In the modern era, there is great convergence in the technologies used by friendly nations and by hostile ones. Signals intelligence agencies find themselves penetrating the technologies that they also at times must protect. To ease this tension, the United States and its partners have relied on an approach sometimes called Nobody But Us, or NOBUS: target communications mechanisms using unique methods accessible only to the United States. This paper examines how the NOBUS approach works, its limits, and the challenging matter of what comes next.
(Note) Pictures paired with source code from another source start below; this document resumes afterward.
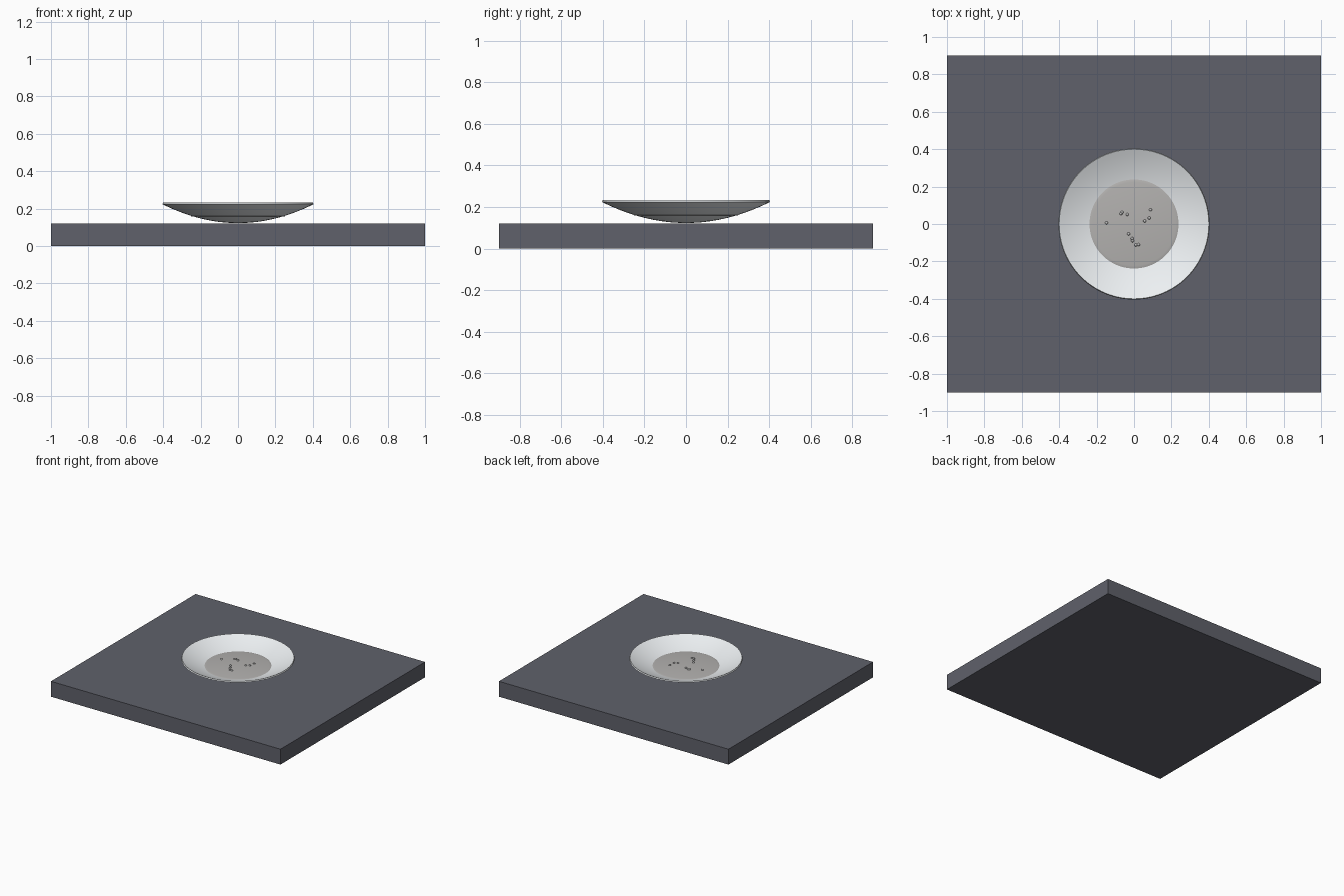
import bpy, bmesh, math
from mathutils import Matrix

if "Cube" in bpy.data.objects:
    bpy.data.objects.remove(bpy.data.objects["Cube"])


def make_object(name, bm, color=None, smooth=True):
    mesh = bpy.data.meshes.new(name)
    bmesh.ops.recalc_face_normals(bm, faces=bm.faces)
    bm.to_mesh(mesh)
    bm.free()
    ob = bpy.data.objects.new(name, mesh)
    bpy.context.collection.objects.link(ob)
    if color:
        mat = bpy.data.materials.new(name + "_colour")
        mat.diffuse_color = color
        mat.use_nodes = True
        mat.node_tree.nodes["Principled BSDF"].inputs["Base Color"].default_value = mat.diffuse_color
        mesh.materials.append(mat)
    if smooth:
        bpy.ops.object.select_all(action='DESELECT')
        ob.select_set(True)
        bpy.context.view_layer.objects.active = ob
        bpy.ops.object.shade_smooth_by_angle(angle=math.radians(40))
    return ob


def lathe(profile, steps=96):
    bm = bmesh.new()
    verts = [bm.verts.new((r, 0, z)) for r, z in profile]
    edges = [bm.edges.new(p) for p in zip(verts, verts[1:])]
    bmesh.ops.spin(bm, geom=verts + edges, axis=(0, 0, 1), cent=(0, 0, 0),
                   angle=2 * math.pi, steps=steps)
    bmesh.ops.remove_doubles(bm, verts=bm.verts, dist=1e-5)
    return bm


# table slab
bm = bmesh.new()
bmesh.ops.create_cube(bm, size=1, matrix=Matrix.Translation((0, 0, 0.0605))
                      @ Matrix.Diagonal((2, 1.8, 0.121, 1)))
make_object("table_slab", bm, (0.115, 0.12, 0.145, 1), smooth=False)

# shallow bowl: outer curve, small rim, inner curve
N = 16
outer = [(0.404 * i / N, 0.123 + 0.101 * (i / N) ** 2) for i in range(N + 1)]
inner = [(0.4 * i / N, 0.133 + 0.101 * (i / N) ** 2) for i in range(N, -1, -1)]
make_object("bowl", lathe(outer + inner), (0.85, 0.88, 0.9, 1))

# gently domed liquid with a thin edge
M = 10
dome = [(0.0, 0.158), (0.25, 0.158), (0.25, 0.166)]
dome += [(0.247 * i / M, 0.168 + 0.012 * (1 - (i / M) ** 2)) for i in range(M, -1, -1)]
make_object("liquid", lathe(dome), (0.45, 0.44, 0.43, 1))

# bubbles on the surface
bm = bmesh.new()
spots = [(-0.147, 0.006), (-0.07, 0.055), (-0.064, 0.063), (-0.036, 0.051),
         (0.088, 0.076), (0.081, 0.032), (0.057, 0.016), (-0.029, -0.053),
         (-0.01, -0.078), (-0.008, -0.09), (0.01, -0.112), (0.024, -0.11)]
for x, y in spots:
    z = 0.18 - 0.012 * (x * x + y * y) / 0.247 ** 2
    bmesh.ops.create_uvsphere(bm, u_segments=16, v_segments=10, radius=0.008,
                              matrix=Matrix.Translation((x, y, z)))
make_object("bubbles", bm, (0.5, 0.5, 0.5, 1))
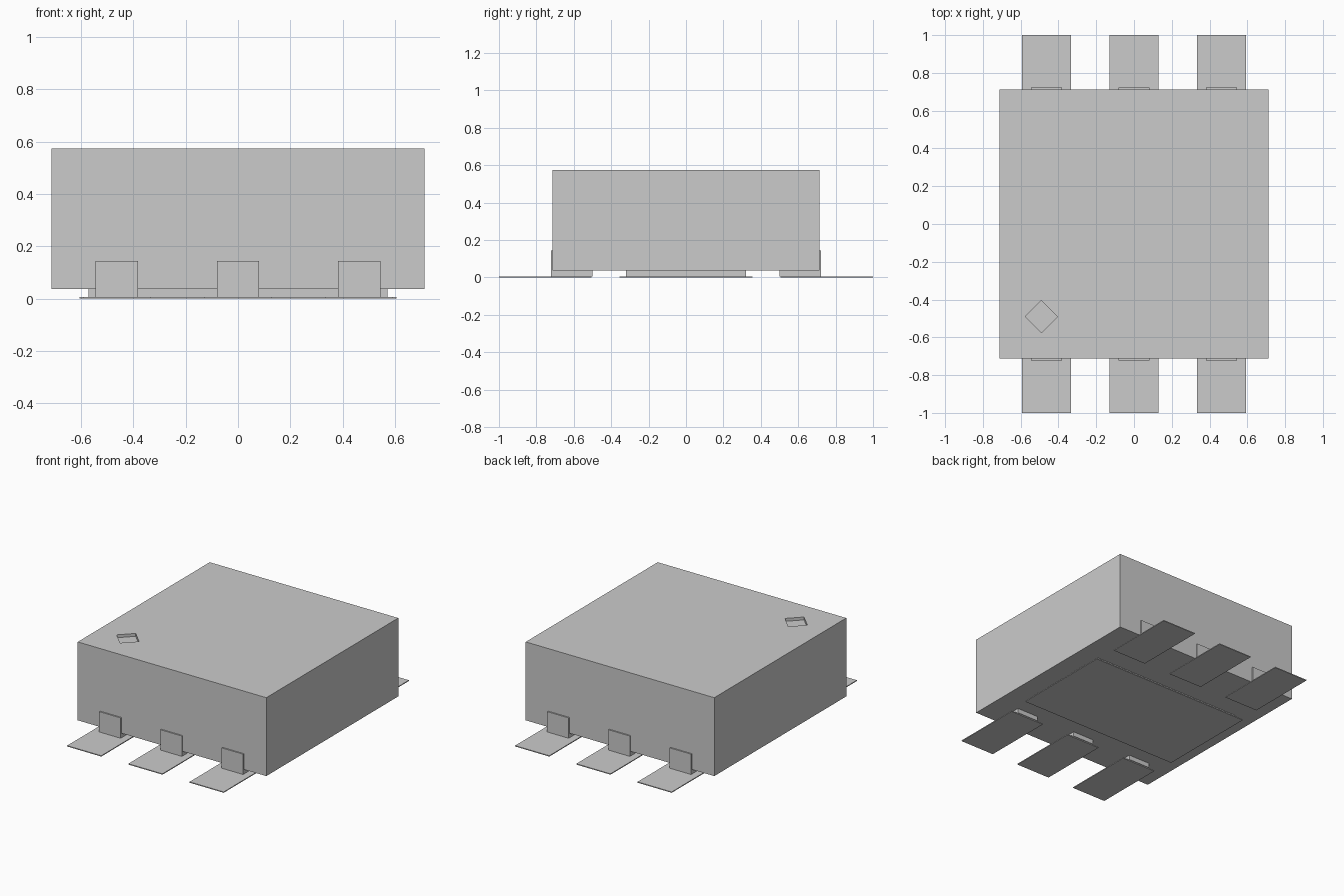
import bpy, bmesh
from math import pi, cos, sin

cube = bpy.data.objects.get("Cube")
if cube:
    bpy.data.objects.remove(cube, do_unlink=True)

# Single plain grey for the whole component
GREY = (0.6, 0.6, 0.6, 1.0)
grey = bpy.data.materials.new("plain_grey")
grey.diffuse_color = GREY
grey.use_nodes = True
bsdf = next(n for n in grey.node_tree.nodes if n.type == "BSDF_PRINCIPLED")
bsdf.inputs["Base Color"].default_value = GREY


def finish(name, bm):
    bmesh.ops.recalc_face_normals(bm, faces=bm.faces)
    mesh = bpy.data.meshes.new(name)
    bm.to_mesh(mesh)
    bm.free()
    mesh.materials.append(grey)
    obj = bpy.data.objects.new(name, mesh)
    bpy.context.collection.objects.link(obj)
    return obj


def prism(name, points, place, low, high):
    """Extrude a closed outline; place(u, v, w) maps it into space."""
    bm = bmesh.new()
    ends = [[bm.verts.new(place(u, v, w)) for u, v in points] for w in (low, high)]
    bm.faces.new(ends[0])
    bm.faces.new(ends[1])
    n = len(points)
    for i in range(n):
        j = (i + 1) % n
        bm.faces.new((ends[0][i], ends[0][j], ends[1][j], ends[1][i]))
    return finish(name, bm)


def box(name, x0, x1, y0, y1, z0, z1):
    outline = [(x0, y0), (x1, y0), (x1, y1), (x0, y1)]
    return prism(name, outline, lambda u, v, w: (u, v, w), z0, z1)


HALF = 0.713      # half width of the body
BASE = 0.037      # underside of the body
TOP = 0.573
FOIL = 0.006      # thickness of the flat pads
TAB = 0.722       # outer face of the terminals

# Body with a shallow diamond marker sunk into one corner of the top
body = box("body", -HALF, HALF, -HALF, HALF, BASE, TOP)
diamond = [(-0.49 + 0.085 * cos(i * pi / 2), -0.49 + 0.085 * sin(i * pi / 2))
           for i in range(4)]
cutter = prism("marker_cutter", diamond, lambda u, v, w: (u, v, w),
               TOP - 0.02, TOP + 0.05)
cutter.hide_render = True
cutter.hide_viewport = True
cut = body.modifiers.new("marker_recess", "BOOLEAN")
cut.operation = "DIFFERENCE"
cut.solver = "EXACT"
cut.object = cutter

# Centre block and the larger flat pad beneath it
box("centre_block", -0.572, 0.572, -0.32, 0.32, FOIL, BASE)
box("centre_pad", -0.606, 0.606, -0.355, 0.355, 0, FOIL)

# Three L-shaped terminals and flat pads along the front and back
terminal = [(0.50, FOIL), (TAB, FOIL), (TAB, 0.145),
            (HALF, 0.145), (HALF, BASE), (0.50, BASE)]
for side, sign in (("front", -1), ("back", 1)):
    for place, x in (("right", -0.463), ("middle", 0.0), ("left", 0.463)):
        prism(f"{side}_{place}_terminal", terminal,
              lambda u, v, w, s=sign: (w, s * u, v), x - 0.081, x + 0.081)
        y0, y1 = sorted((sign * 0.505, sign * 1.0))
        box(f"{side}_{place}_pad", x - 0.129, x + 0.129, y0, y1, 0, FOIL)
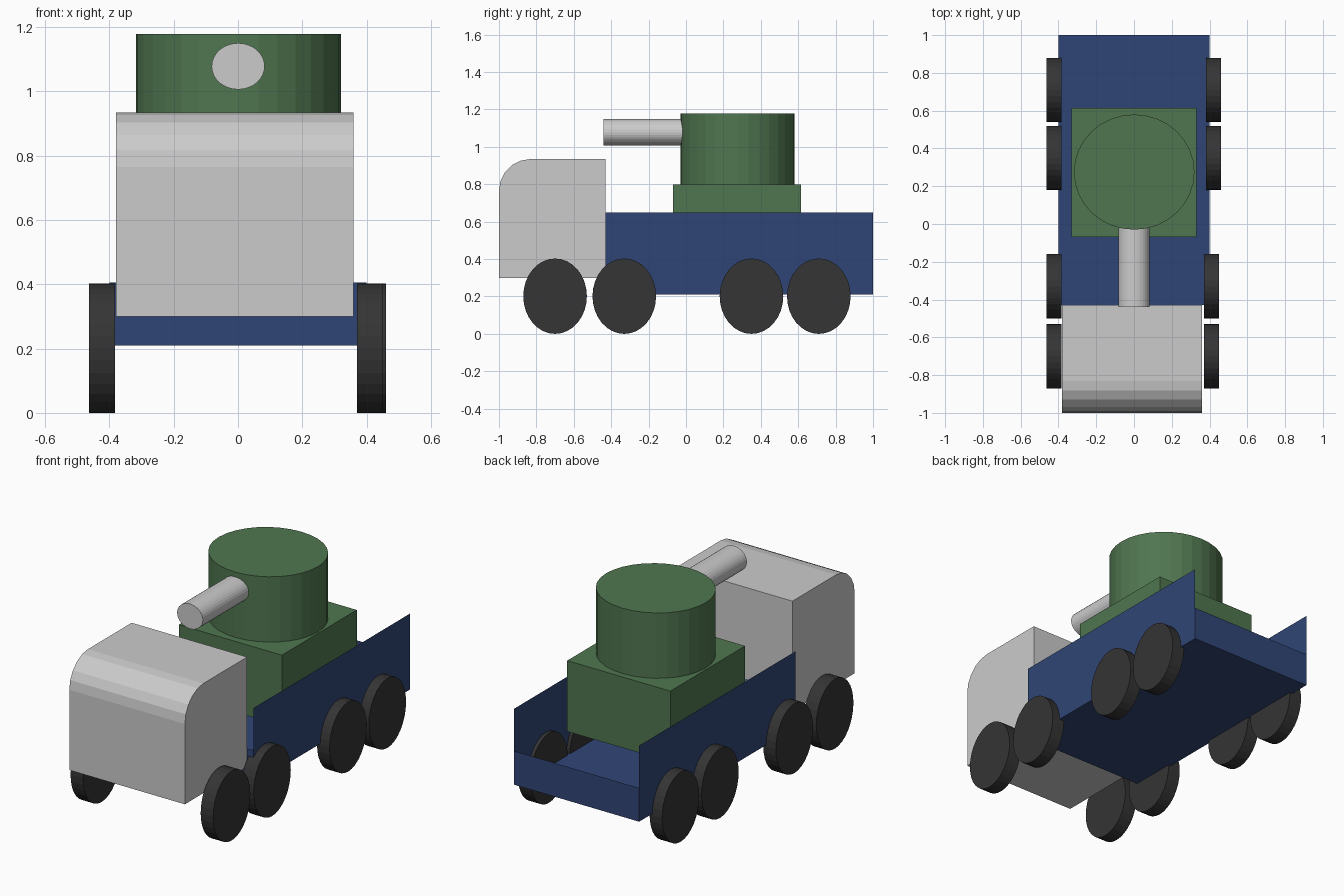
import bpy, bmesh, math
from mathutils import Matrix, Vector

if "Cube" in bpy.data.objects:
    bpy.data.objects.remove(bpy.data.objects["Cube"])


def material(name, rgb):
    m = bpy.data.materials.new(name)
    m.diffuse_color = (*rgb, 1)
    m.use_nodes = True
    m.node_tree.nodes["Principled BSDF"].inputs["Base Color"].default_value = m.diffuse_color
    return m


BLUE = material("blue", (0.03, 0.06, 0.18))
GREEN = material("green", (0.08, 0.18, 0.08))
BLACK = material("black", (0.035, 0.035, 0.035))


def finish(name, bm, mat=None):
    bmesh.ops.recalc_face_normals(bm, faces=bm.faces)
    mesh = bpy.data.meshes.new(name)
    bm.to_mesh(mesh)
    bm.free()
    ob = bpy.data.objects.new(name, mesh)
    bpy.context.collection.objects.link(ob)
    if mat:
        mesh.materials.append(mat)
    return ob


def box_mesh(lo, hi):
    lo, hi = Vector(lo), Vector(hi)
    bm = bmesh.new()
    bmesh.ops.create_cube(bm, size=1, matrix=Matrix.Translation((lo + hi) / 2)
                          @ Matrix.Diagonal((*(hi - lo), 1)))
    return bm


def cylinder(name, lo, hi, axis, mat=None, sides=32):
    """Elliptical cylinder filling the box lo..hi, along the named axis."""
    lo, hi = Vector(lo), Vector(hi)
    turn = {"X": Matrix.Rotation(math.pi / 2, 4, "Y"),
            "Y": Matrix.Rotation(math.pi / 2, 4, "X"),
            "Z": Matrix.Identity(4)}[axis]
    bm = bmesh.new()
    bmesh.ops.create_cone(bm, cap_ends=True, segments=sides, radius1=0.5, radius2=0.5, depth=1,
                          matrix=Matrix.Translation((lo + hi) / 2)
                          @ Matrix.Diagonal((*(hi - lo), 1)) @ turn)
    return finish(name, bm, mat)


# Cab with a rounded upper front edge
bm = box_mesh((-0.38, -1, 0.30), (0.36, -0.43, 0.935))
edge = [e for e in bm.edges if all(v.co.y < -0.9 and v.co.z > 0.9 for v in e.verts)]
bmesh.ops.bevel(bm, geom=edge, offset=0.17, offset_type='OFFSET', segments=5,
                profile=0.5, affect='EDGES')
finish("cab", bm)

# Cargo bed: thin sheet tray with tall sides and low end panels
bm = bmesh.new()
X, Y0, Y1, Z0, Z_END, Z_SIDE = 0.40, -0.43, 1.0, 0.21, 0.405, 0.65


def sheet(*pts):
    bm.faces.new([bm.verts.new(p) for p in pts])


sheet((-X, Y0, Z0), (X, Y0, Z0), (X, Y1, Z0), (-X, Y1, Z0))
for s in (-X, X):
    sheet((s, Y0, Z0), (s, Y1, Z0), (s, Y1, Z_SIDE), (s, Y0, Z_SIDE))
for y in (Y0, Y1):
    sheet((-X, y, Z0), (X, y, Z0), (X, y, Z_END), (-X, y, Z_END))
bmesh.ops.remove_doubles(bm, verts=bm.verts, dist=1e-5)
finish("cargo_bed", bm, BLUE)

# Turret block, drum and gun barrel
finish("turret_base", box_mesh((-0.33, -0.07, 0.39), (0.33, 0.615, 0.80)), GREEN)
cylinder("turret", (-0.318, -0.03, 0.80), (0.32, 0.58, 1.178), "Z", GREEN)
cylinder("gun_barrel", (-0.082, -0.44, 1.006), (0.083, -0.02, 1.15), "Y")

# Four axles of wheels
for i, (y, right) in enumerate([(-0.70, 0.37), (-0.33, 0.37), (0.35, 0.38), (0.71, 0.38)]):
    for side, x in (("left", -0.463), ("right", right)):
        cylinder(f"wheel_{side}_{i + 1}", (x, y - 0.17, 0), (x + 0.08, y + 0.17, 0.403), "X", BLACK)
Elaine C. Kamarck is a Lecturer in Public Policy who came to the Kennedy School in 1997 after a career in politics and government. In the 1980s, she was one of the founders of the New Democrat movement which helped to elect Bill Clinton president. She served in the White House from 1993 to 1997, where she created and managed the Clinton Administration's National Performance Review, also known as "reinventing government." At the Kennedy School, she served as Director of Visions of Governance for the Twenty-First Century and as Faculty Advisor to the Innovations in American Government Awards Program. In 2000, she took a leave of absence to work as senior policy adviser to the Gore campaign. She conducts research on twenty-first century government, the role of the Internet in political campaigns, homeland defense, and governmental reform and innovation. She teaches courses on twenty-first century government, innovation, and electronic government. Kamarck received her Ph.D. in political science from the University of California, Berkeley.Last Updated: Jan 6, 2017, 12:57pm